Problem => Exactly as written, set down every entry once more.

Given entries below:

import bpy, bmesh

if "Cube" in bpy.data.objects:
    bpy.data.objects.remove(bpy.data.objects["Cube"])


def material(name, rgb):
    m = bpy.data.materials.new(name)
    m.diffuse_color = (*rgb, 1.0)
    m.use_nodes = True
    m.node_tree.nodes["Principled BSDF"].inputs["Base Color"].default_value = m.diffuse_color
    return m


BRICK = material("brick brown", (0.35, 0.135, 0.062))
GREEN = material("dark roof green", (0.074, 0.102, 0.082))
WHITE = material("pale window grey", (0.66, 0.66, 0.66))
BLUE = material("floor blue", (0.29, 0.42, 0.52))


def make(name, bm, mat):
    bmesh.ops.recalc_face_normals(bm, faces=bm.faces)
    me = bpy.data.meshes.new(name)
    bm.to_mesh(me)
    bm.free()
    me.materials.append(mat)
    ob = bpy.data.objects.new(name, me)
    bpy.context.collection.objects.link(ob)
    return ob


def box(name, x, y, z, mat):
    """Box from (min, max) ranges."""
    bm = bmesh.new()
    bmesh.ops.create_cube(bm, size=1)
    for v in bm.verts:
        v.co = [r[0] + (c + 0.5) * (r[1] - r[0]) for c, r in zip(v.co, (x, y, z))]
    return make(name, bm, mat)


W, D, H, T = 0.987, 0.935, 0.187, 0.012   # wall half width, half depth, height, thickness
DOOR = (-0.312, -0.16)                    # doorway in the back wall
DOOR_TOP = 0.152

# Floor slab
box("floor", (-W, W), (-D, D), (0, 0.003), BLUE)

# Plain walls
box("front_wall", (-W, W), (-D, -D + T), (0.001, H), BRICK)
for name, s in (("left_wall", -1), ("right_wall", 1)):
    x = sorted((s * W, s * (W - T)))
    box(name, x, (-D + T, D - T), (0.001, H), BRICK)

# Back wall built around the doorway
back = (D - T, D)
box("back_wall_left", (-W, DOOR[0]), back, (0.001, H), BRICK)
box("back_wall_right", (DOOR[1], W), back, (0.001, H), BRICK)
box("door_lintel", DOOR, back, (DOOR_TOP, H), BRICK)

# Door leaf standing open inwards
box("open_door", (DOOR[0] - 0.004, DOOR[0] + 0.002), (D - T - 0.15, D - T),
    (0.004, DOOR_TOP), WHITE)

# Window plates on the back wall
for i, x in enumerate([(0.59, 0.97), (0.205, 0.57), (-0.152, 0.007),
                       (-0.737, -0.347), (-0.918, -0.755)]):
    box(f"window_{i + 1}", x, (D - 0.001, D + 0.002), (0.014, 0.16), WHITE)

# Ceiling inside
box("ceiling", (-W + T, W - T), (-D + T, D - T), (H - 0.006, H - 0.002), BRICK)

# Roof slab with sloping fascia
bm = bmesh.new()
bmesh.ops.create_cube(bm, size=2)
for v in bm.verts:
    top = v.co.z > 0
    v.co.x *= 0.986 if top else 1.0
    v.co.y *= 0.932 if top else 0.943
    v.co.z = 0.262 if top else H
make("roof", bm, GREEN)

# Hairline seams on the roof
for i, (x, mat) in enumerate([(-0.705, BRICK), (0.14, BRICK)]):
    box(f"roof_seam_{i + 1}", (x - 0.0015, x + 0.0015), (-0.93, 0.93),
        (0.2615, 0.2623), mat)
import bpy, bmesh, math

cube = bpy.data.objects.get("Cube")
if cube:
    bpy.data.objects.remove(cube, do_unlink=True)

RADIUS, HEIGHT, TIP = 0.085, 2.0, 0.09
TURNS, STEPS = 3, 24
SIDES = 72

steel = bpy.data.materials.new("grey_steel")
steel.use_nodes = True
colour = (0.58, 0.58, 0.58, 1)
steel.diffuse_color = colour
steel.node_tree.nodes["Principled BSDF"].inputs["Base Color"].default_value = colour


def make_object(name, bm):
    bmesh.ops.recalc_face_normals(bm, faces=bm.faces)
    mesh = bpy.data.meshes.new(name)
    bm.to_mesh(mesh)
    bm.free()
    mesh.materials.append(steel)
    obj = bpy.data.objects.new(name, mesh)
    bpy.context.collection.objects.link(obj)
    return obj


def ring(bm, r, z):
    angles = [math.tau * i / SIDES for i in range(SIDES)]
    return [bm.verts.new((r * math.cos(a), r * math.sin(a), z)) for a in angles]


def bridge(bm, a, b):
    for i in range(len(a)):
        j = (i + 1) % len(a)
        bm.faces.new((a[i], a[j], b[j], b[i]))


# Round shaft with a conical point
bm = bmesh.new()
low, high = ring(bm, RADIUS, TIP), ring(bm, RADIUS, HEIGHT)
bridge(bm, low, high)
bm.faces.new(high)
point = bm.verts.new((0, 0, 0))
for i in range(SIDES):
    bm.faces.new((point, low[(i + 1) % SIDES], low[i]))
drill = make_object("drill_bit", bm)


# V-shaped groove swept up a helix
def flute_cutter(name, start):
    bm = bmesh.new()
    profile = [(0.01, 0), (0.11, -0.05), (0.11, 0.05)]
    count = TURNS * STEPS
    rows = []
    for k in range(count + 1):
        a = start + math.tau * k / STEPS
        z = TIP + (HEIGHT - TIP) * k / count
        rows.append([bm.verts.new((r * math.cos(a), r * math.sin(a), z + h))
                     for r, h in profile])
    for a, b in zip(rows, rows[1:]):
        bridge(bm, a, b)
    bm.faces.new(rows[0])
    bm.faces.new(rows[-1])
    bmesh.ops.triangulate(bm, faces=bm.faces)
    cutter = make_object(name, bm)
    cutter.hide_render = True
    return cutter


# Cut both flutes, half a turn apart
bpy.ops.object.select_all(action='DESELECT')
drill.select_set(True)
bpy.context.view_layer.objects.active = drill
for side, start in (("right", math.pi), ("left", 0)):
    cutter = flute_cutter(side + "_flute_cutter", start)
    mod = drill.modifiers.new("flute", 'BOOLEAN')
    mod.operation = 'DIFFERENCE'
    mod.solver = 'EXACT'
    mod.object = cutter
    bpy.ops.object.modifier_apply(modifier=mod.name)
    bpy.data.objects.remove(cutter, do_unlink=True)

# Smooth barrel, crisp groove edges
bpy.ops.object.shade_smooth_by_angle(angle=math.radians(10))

End of Given entries.

Answer box =>
import bpy, bmesh

if "Cube" in bpy.data.objects:
    bpy.data.objects.remove(bpy.data.objects["Cube"])


def material(name, rgb):
    m = bpy.data.materials.new(name)
    m.diffuse_color = (*rgb, 1.0)
    m.use_nodes = True
    m.node_tree.nodes["Principled BSDF"].inputs["Base Color"].default_value = m.diffuse_color
    return m


BRICK = material("brick brown", (0.35, 0.135, 0.062))
GREEN = material("dark roof green", (0.074, 0.102, 0.082))
WHITE = material("pale window grey", (0.66, 0.66, 0.66))
BLUE = material("floor blue", (0.29, 0.42, 0.52))


def make(name, bm, mat):
    bmesh.ops.recalc_face_normals(bm, faces=bm.faces)
    me = bpy.data.meshes.new(name)
    bm.to_mesh(me)
    bm.free()
    me.materials.append(mat)
    ob = bpy.data.objects.new(name, me)
    bpy.context.collection.objects.link(ob)
    return ob


def box(name, x, y, z, mat):
    """Box from (min, max) ranges."""
    bm = bmesh.new()
    bmesh.ops.create_cube(bm, size=1)
    for v in bm.verts:
        v.co = [r[0] + (c + 0.5) * (r[1] - r[0]) for c, r in zip(v.co, (x, y, z))]
    return make(name, bm, mat)


W, D, H, T = 0.987, 0.935, 0.187, 0.012   # wall half width, half depth, height, thickness
DOOR = (-0.312, -0.16)                    # doorway in the back wall
DOOR_TOP = 0.152

# Floor slab
box("floor", (-W, W), (-D, D), (0, 0.003), BLUE)

# Plain walls
box("front_wall", (-W, W), (-D, -D + T), (0.001, H), BRICK)
for name, s in (("left_wall", -1), ("right_wall", 1)):
    x = sorted((s * W, s * (W - T)))
    box(name, x, (-D + T, D - T), (0.001, H), BRICK)

# Back wall built around the doorway
back = (D - T, D)
box("back_wall_left", (-W, DOOR[0]), back, (0.001, H), BRICK)
box("back_wall_right", (DOOR[1], W), back, (0.001, H), BRICK)
box("door_lintel", DOOR, back, (DOOR_TOP, H), BRICK)

# Door leaf standing open inwards
box("open_door", (DOOR[0] - 0.004, DOOR[0] + 0.002), (D - T - 0.15, D - T),
    (0.004, DOOR_TOP), WHITE)

# Window plates on the back wall
for i, x in enumerate([(0.59, 0.97), (0.205, 0.57), (-0.152, 0.007),
                       (-0.737, -0.347), (-0.918, -0.755)]):
    box(f"window_{i + 1}", x, (D - 0.001, D + 0.002), (0.014, 0.16), WHITE)

# Ceiling inside
box("ceiling", (-W + T, W - T), (-D + T, D - T), (H - 0.006, H - 0.002), BRICK)

# Roof slab with sloping fascia
bm = bmesh.new()
bmesh.ops.create_cube(bm, size=2)
for v in bm.verts:
    top = v.co.z > 0
    v.co.x *= 0.986 if top else 1.0
    v.co.y *= 0.932 if top else 0.943
    v.co.z = 0.262 if top else H
make("roof", bm, GREEN)

# Hairline seams on the roof
for i, (x, mat) in enumerate([(-0.705, BRICK), (0.14, BRICK)]):
    box(f"roof_seam_{i + 1}", (x - 0.0015, x + 0.0015), (-0.93, 0.93),
        (0.2615, 0.2623), mat)
import bpy, bmesh, math

cube = bpy.data.objects.get("Cube")
if cube:
    bpy.data.objects.remove(cube, do_unlink=True)

RADIUS, HEIGHT, TIP = 0.085, 2.0, 0.09
TURNS, STEPS = 3, 24
SIDES = 72

steel = bpy.data.materials.new("grey_steel")
steel.use_nodes = True
colour = (0.58, 0.58, 0.58, 1)
steel.diffuse_color = colour
steel.node_tree.nodes["Principled BSDF"].inputs["Base Color"].default_value = colour


def make_object(name, bm):
    bmesh.ops.recalc_face_normals(bm, faces=bm.faces)
    mesh = bpy.data.meshes.new(name)
    bm.to_mesh(mesh)
    bm.free()
    mesh.materials.append(steel)
    obj = bpy.data.objects.new(name, mesh)
    bpy.context.collection.objects.link(obj)
    return obj


def ring(bm, r, z):
    angles = [math.tau * i / SIDES for i in range(SIDES)]
    return [bm.verts.new((r * math.cos(a), r * math.sin(a), z)) for a in angles]


def bridge(bm, a, b):
    for i in range(len(a)):
        j = (i + 1) % len(a)
        bm.faces.new((a[i], a[j], b[j], b[i]))


# Round shaft with a conical point
bm = bmesh.new()
low, high = ring(bm, RADIUS, TIP), ring(bm, RADIUS, HEIGHT)
bridge(bm, low, high)
bm.faces.new(high)
point = bm.verts.new((0, 0, 0))
for i in range(SIDES):
    bm.faces.new((point, low[(i + 1) % SIDES], low[i]))
drill = make_object("drill_bit", bm)


# V-shaped groove swept up a helix
def flute_cutter(name, start):
    bm = bmesh.new()
    profile = [(0.01, 0), (0.11, -0.05), (0.11, 0.05)]
    count = TURNS * STEPS
    rows = []
    for k in range(count + 1):
        a = start + math.tau * k / STEPS
        z = TIP + (HEIGHT - TIP) * k / count
        rows.append([bm.verts.new((r * math.cos(a), r * math.sin(a), z + h))
                     for r, h in profile])
    for a, b in zip(rows, rows[1:]):
        bridge(bm, a, b)
    bm.faces.new(rows[0])
    bm.faces.new(rows[-1])
    bmesh.ops.triangulate(bm, faces=bm.faces)
    cutter = make_object(name, bm)
    cutter.hide_render = True
    return cutter


# Cut both flutes, half a turn apart
bpy.ops.object.select_all(action='DESELECT')
drill.select_set(True)
bpy.context.view_layer.objects.active = drill
for side, start in (("right", math.pi), ("left", 0)):
    cutter = flute_cutter(side + "_flute_cutter", start)
    mod = drill.modifiers.new("flute", 'BOOLEAN')
    mod.operation = 'DIFFERENCE'
    mod.solver = 'EXACT'
    mod.object = cutter
    bpy.ops.object.modifier_apply(modifier=mod.name)
    bpy.data.objects.remove(cutter, do_unlink=True)

# Smooth barrel, crisp groove edges
bpy.ops.object.shade_smooth_by_angle(angle=math.radians(10))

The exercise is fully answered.